Task description: Go through the data below and copy each line where the word "from" occurs.

--- Material to process Enclosed Below ---

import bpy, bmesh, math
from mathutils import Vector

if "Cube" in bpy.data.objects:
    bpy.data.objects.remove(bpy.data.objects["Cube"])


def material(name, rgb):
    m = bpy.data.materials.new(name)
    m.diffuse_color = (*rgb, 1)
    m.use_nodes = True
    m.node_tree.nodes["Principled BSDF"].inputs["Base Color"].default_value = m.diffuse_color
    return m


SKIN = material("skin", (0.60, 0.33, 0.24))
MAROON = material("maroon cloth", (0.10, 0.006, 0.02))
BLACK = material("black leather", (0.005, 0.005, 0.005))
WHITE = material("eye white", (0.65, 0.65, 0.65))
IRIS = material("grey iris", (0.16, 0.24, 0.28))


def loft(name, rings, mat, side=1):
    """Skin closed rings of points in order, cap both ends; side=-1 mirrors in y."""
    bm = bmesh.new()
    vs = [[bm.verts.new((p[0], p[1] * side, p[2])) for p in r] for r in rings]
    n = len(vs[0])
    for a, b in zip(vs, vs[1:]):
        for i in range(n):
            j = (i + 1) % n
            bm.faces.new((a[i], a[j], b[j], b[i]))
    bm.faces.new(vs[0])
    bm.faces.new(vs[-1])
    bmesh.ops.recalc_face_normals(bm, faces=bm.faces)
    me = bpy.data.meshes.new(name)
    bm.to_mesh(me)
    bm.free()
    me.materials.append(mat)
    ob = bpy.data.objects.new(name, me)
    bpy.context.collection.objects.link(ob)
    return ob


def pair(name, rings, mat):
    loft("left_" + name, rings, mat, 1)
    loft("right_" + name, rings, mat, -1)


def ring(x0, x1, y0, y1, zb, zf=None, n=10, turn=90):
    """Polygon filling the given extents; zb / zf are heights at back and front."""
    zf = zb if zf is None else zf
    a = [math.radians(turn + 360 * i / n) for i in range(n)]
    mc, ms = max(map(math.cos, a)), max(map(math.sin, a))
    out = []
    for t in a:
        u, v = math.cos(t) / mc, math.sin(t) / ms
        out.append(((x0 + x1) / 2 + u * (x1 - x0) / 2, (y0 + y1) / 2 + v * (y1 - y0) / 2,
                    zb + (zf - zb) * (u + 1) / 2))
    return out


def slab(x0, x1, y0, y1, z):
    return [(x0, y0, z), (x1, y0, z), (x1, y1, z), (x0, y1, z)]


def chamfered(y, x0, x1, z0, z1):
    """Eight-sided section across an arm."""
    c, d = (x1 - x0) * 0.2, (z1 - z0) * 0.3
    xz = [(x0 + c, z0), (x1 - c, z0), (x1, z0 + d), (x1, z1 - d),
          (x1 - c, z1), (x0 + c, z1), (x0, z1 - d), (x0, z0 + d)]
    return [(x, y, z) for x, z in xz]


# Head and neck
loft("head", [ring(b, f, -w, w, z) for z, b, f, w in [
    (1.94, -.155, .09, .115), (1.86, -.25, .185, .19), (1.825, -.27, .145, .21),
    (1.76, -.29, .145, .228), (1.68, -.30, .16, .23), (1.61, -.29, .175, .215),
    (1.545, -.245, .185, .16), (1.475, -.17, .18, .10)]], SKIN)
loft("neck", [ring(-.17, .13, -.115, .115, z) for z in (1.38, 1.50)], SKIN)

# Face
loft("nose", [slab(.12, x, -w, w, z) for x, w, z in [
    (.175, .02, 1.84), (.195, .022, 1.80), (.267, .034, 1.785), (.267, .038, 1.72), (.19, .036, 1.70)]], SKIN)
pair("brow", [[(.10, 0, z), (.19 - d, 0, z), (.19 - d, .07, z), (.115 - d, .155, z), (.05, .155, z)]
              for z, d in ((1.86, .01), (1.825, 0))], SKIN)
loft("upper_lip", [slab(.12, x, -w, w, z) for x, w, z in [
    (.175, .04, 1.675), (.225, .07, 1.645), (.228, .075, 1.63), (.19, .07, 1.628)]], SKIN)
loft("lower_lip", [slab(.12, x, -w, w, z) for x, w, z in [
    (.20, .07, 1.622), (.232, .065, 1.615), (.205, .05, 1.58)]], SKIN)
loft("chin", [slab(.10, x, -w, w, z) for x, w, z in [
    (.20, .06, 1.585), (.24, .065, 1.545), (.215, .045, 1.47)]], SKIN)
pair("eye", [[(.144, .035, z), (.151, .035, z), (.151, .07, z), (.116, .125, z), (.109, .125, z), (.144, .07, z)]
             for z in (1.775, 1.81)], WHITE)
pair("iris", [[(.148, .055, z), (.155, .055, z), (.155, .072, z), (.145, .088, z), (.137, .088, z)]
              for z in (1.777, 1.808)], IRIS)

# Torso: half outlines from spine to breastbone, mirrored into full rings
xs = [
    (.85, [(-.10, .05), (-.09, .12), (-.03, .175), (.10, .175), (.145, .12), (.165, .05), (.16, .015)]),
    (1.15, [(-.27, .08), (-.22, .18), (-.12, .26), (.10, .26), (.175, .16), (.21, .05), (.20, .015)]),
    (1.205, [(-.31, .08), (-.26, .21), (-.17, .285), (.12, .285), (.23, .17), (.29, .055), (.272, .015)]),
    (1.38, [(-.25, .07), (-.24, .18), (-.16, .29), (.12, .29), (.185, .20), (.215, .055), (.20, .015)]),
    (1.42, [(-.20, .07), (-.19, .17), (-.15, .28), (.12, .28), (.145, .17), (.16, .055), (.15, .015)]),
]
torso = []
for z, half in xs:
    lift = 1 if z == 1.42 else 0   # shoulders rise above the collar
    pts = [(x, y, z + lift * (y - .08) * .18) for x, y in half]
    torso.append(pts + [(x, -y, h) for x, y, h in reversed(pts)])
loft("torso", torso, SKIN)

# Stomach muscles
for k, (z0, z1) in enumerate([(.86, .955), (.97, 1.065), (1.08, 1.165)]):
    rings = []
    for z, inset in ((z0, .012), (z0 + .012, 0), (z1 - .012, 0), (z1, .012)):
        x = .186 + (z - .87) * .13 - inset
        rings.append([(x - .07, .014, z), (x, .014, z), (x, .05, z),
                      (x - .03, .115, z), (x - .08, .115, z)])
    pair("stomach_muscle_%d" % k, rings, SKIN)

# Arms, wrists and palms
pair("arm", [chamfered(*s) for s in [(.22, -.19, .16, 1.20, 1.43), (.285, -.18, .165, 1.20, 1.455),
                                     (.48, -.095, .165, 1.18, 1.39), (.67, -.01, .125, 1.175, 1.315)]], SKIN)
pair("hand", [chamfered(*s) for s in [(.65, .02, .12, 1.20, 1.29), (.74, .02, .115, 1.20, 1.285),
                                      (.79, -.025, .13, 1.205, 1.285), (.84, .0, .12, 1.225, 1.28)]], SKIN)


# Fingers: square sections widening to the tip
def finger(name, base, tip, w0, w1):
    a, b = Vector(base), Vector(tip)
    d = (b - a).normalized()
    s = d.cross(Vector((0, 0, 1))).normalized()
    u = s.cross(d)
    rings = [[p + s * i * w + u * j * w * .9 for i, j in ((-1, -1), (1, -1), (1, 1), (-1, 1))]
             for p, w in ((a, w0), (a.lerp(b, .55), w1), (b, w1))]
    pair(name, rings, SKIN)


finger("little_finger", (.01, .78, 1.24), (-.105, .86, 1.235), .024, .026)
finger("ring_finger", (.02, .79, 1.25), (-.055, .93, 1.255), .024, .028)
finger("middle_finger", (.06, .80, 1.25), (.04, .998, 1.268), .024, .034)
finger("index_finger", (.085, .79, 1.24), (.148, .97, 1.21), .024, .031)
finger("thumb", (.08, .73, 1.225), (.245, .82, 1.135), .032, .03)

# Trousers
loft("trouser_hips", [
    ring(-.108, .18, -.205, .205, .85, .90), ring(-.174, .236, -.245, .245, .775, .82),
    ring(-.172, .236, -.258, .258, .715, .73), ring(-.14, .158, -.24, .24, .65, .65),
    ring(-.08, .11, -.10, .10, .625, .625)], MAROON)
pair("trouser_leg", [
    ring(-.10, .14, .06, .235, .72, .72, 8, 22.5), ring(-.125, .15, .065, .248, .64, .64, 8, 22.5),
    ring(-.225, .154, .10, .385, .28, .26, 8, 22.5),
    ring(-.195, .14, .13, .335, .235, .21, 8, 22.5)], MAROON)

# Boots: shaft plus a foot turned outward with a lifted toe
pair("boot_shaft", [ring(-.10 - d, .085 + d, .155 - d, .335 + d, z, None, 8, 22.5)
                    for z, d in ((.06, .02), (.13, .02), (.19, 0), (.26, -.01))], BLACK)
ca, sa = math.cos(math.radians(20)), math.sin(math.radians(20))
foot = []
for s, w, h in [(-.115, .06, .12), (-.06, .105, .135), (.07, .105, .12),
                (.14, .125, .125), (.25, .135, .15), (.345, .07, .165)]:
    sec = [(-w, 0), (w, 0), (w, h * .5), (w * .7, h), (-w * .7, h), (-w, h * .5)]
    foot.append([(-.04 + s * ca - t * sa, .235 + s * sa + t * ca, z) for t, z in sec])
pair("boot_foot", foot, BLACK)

--- End of Enclosed Material to process ---

Problem solution:
from mathutils import Vector
# Torso: half outlines from spine to breastbone, mirrored into full rings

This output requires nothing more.